The English Concert returns to the stage of Wigmore Hall this autumn, with a programme that celebrates some of Henry Purcell’s most jubilant vocal music.
The performance opens with My beloved spake, one of Purcell’s earliest surviving works, which is a sensuous setting of words from the Song of Solomon.
Among the instrumental pieces is an exquisite Chacony in G Minor by Purcell’s teacher, John Blow, offering an insight into the kind of creative influence that evidently inspired the young Purcell so profoundly.
At the heart of the programme is the anthem My heart is inditing, written for the coronation of James II at Westminster Abbey in 1685, and scored for an extravagant ensemble comprising soloists, chorus and orchestra.

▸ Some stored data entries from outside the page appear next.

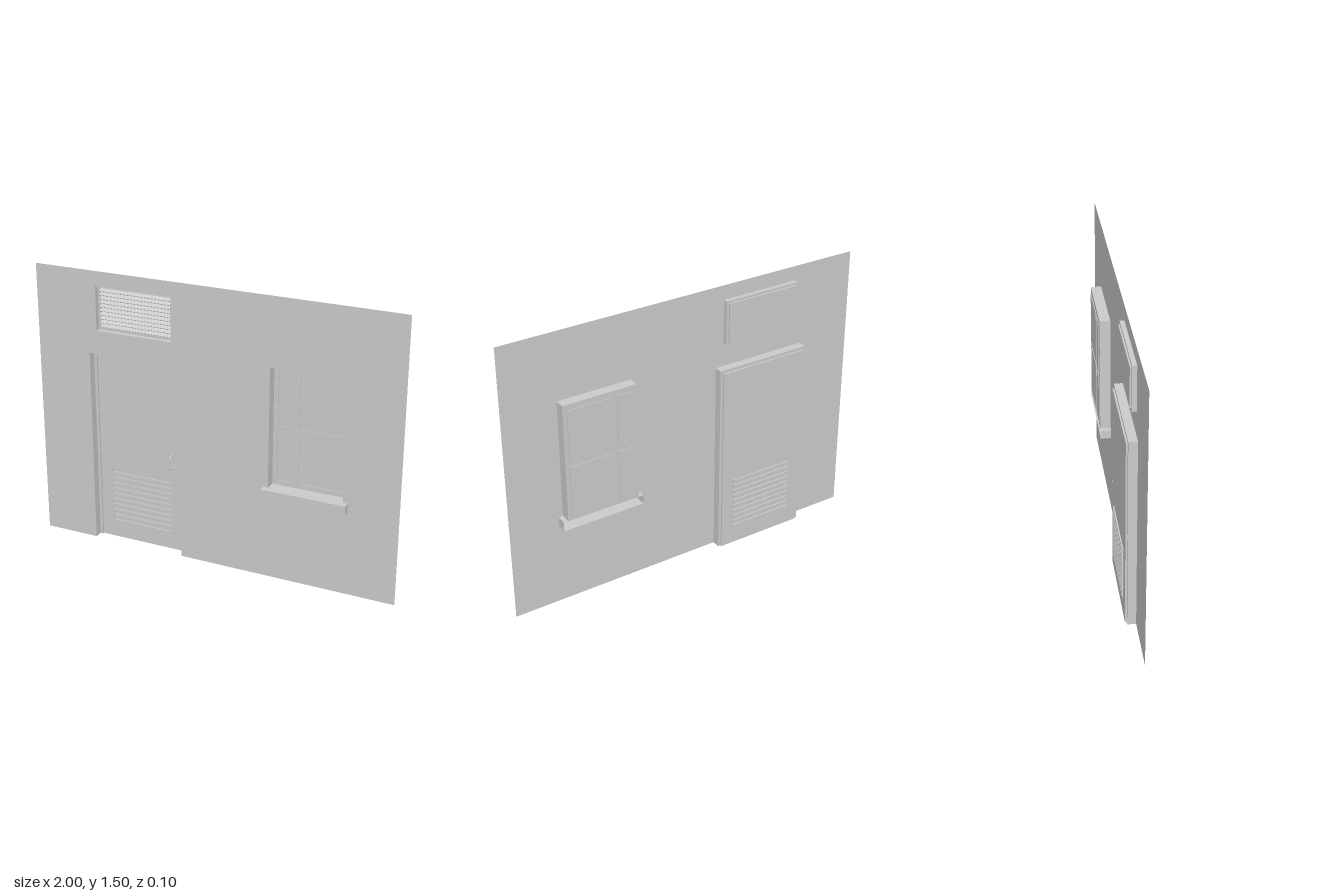
import * as THREE from 'three';

const material = new THREE.MeshStandardMaterial({ color: 0xcccccc, side: THREE.DoubleSide, flatShading: true });
const WALL_Z = 0.012;

// Rectangles are [x0, x1, y0, y1]
const trace = (path, [x0, x1, y0, y1]) =>
  path.moveTo(x0, y0).lineTo(x1, y0).lineTo(x1, y1).lineTo(x0, y1).closePath();
const inset = ([x0, x1, y0, y1], d, bottom = d) => [x0 + d, x1 - d, y0 + bottom, y1 - d];

function add(parent, name, geometry, x = 0, y = 0, z = 0) {
  const mesh = new THREE.Mesh(geometry, material);
  mesh.name = name;
  mesh.position.set(x, y, z);
  parent.add(mesh);
  return mesh;
}

// Flat upright sheet with rectangular openings
function sheet(parent, name, rect, holes, z) {
  const shape = new THREE.Shape();
  trace(shape, rect);
  for (const h of holes) {
    const path = new THREE.Path();
    trace(path, h);
    shape.holes.push(path);
  }
  return add(parent, name, new THREE.ShapeGeometry(shape), 0, 0, z);
}

// Four-sided (or three-sided) sleeve running from z0 back to z1
function sleeve(parent, name, [x0, x1, y0, y1], z0, z1, hasBottom = true) {
  const corners = [[x0, y0], [x0, y1], [x1, y1], [x1, y0]];
  const pos = [], index = [];
  for (let i = 0; i < (hasBottom ? 4 : 3); i++) {
    const a = corners[i], b = corners[(i + 1) % 4], n = pos.length / 3;
    pos.push(...a, z0, ...b, z0, ...b, z1, ...a, z1);
    index.push(n, n + 1, n + 2, n, n + 2, n + 3);
  }
  const g = new THREE.BufferGeometry();
  g.setAttribute('position', new THREE.Float32BufferAttribute(pos, 3));
  g.setIndex(index);
  g.computeVertexNormals();
  return add(parent, name, g);
}

function section(parent, name) {
  const g = new THREE.Group();
  g.name = name;
  parent.add(g);
  return g;
}

function buildWall(root, door, openings) {
  // The doorway is a notch, so the wall outline runs around it
  const [x0, x1, , top] = door;
  const shape = new THREE.Shape();
  [[-1, 0], [x0, 0], [x0, top], [x1, top], [x1, 0], [1, 0], [1, 1.5], [-1, 1.5]]
    .forEach(([x, y], i) => (i ? shape.lineTo(x, y) : shape.moveTo(x, y)));
  for (const r of openings) {
    const path = new THREE.Path();
    path.setFromPoints(r.map(([x, y]) => new THREE.Vector2(x, y)));
    shape.holes.push(path);
  }
  add(root, 'wall', new THREE.ShapeGeometry(shape), 0, 0, WALL_Z);
}

function buildDoor(root, rect) {
  const door = section(root, 'door');
  const inner = inset(rect, 0.016, 0);
  const stepZ = -0.032, doorZ = -0.041;
  // Stepped jamb
  sleeve(door, 'doorReveal', rect, WALL_Z, stepZ, false);
  const [a, b, , c] = rect, [d, e, , f] = inner;
  sheet(door, 'jambLeft', [e, b, 0, c], [], stepZ);
  sheet(door, 'jambRight', [a, d, 0, c], [], stepZ);
  sheet(door, 'jambHead', [d, e, f, c], [], stepZ);
  sleeve(door, 'doorStop', inner, stepZ, doorZ, false);

  // Leaf with a louvre of ten recessed slots
  const slots = [];
  for (let i = 0; i < 10; i++) {
    const y = 0.1 + i * 0.0315;
    slots.push([-0.617, -0.263, y, y + 0.016]);
  }
  sheet(door, 'doorLeaf', inner, slots, doorZ);
  for (const s of slots) {
    sleeve(door, 'louvreSlot', s, doorZ, -0.048);
    sheet(door, 'louvreBack', s, [], -0.048);
  }

  // Pull handle and lock
  const grip = new THREE.CurvePath();
  const pts = [[0.475, doorZ], [0.475, -0.015], [0.545, -0.015], [0.545, doorZ]]
    .map(([y, z]) => new THREE.Vector3(-0.255, y, z));
  for (let i = 0; i < 3; i++) grip.add(new THREE.LineCurve3(pts[i], pts[i + 1]));
  add(door, 'handle', new THREE.TubeGeometry(grip, 24, 0.005, 8));
  const lock = add(door, 'lock', new THREE.CylinderGeometry(0.006, 0.006, 0.006, 12), -0.21, 0.512, doorZ);
  lock.rotation.x = Math.PI / 2;
}

function buildWindow(root, rect, sill) {
  const win = section(root, 'window');
  const frameZ = -0.043, paneZ = -0.047;
  sleeve(win, 'windowReveal', rect, WALL_Z, frameZ);
  // Four panes set back from the frame, divided by mullion and transom
  const panes = [];
  for (const [x0, x1] of [[0.335, 0.42], [0.45, 0.688]])
    for (const [y0, y1] of [[0.525, 0.803], [0.819, 1.11]]) panes.push([x0, x1, y0, y1]);
  sheet(win, 'windowFrame', rect, panes, frameZ);
  for (const p of panes) {
    sleeve(win, 'paneEdge', p, frameZ, paneZ);
    sheet(win, 'pane', p, [], paneZ);
  }
  // Sill is a hollow shell, open at the back
  sleeve(win, 'sillShell', sill, 0.048, frameZ);
  sheet(win, 'sillFront', sill, [], 0.048);
}

function buildVent(root, rect) {
  const vent = section(root, 'vent');
  const inner = inset(rect, 0.013), stepZ = -0.011, backZ = -0.019;
  sleeve(vent, 'ventReveal', rect, 0.015, stepZ);
  sheet(vent, 'ventFrame', rect, [inner], stepZ);
  sleeve(vent, 'ventRecess', inner, stepZ, backZ);
  sheet(vent, 'ventBack', inner, [], backZ);
  // Tilted slats
  const [x0, x1, y0, y1] = inner, count = 10, pitch = (y1 - y0) / count;
  for (let i = 0; i < count; i++) {
    const slat = add(vent, 'ventSlat', new THREE.BoxGeometry(x1 - x0, 0.002, 0.019),
      (x0 + x1) / 2, y0 + (i + 0.5) * pitch, -0.011);
    slat.rotation.x = 0.7;
  }
}

export function createModel() {
  const root = new THREE.Group();
  root.name = 'wallWithDoorAndWindow';
  const door = [-0.7, -0.18, 0, 1.06];
  const win = [0.31, 0.71, 0.5, 1.14];
  const sill = [0.285, 0.735, 0.45, 0.5];
  const vent = [-0.652, -0.225, 1.187, 1.422];

  buildWall(root, door, [
    // Window and sill share one opening
    [[sill[0], sill[2]], [sill[1], sill[2]], [sill[1], sill[3]], [win[1], win[2]],
      [win[1], win[3]], [win[0], win[3]], [win[0], win[2]], [sill[0], sill[3]]],
    [[vent[0], vent[2]], [vent[1], vent[2]], [vent[1], vent[3]], [vent[0], vent[3]]],
  ]);
  buildDoor(root, door);
  buildWindow(root, win, sill);
  buildVent(root, vent);
  return root;
}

The concert is rounded off with the heartrendingly beautiful and much-loved Evening Hymn, before culminating with the suitably festal Now does the glorious day appear, Purcell’s first ode written to mark the birthday of Queen Mary in 1689.
Featuring some of the UK’s top vocal talents, this performance is set to be a fitting tribute to the composer hailed by his contemporaries as ‘the British Orpheus’.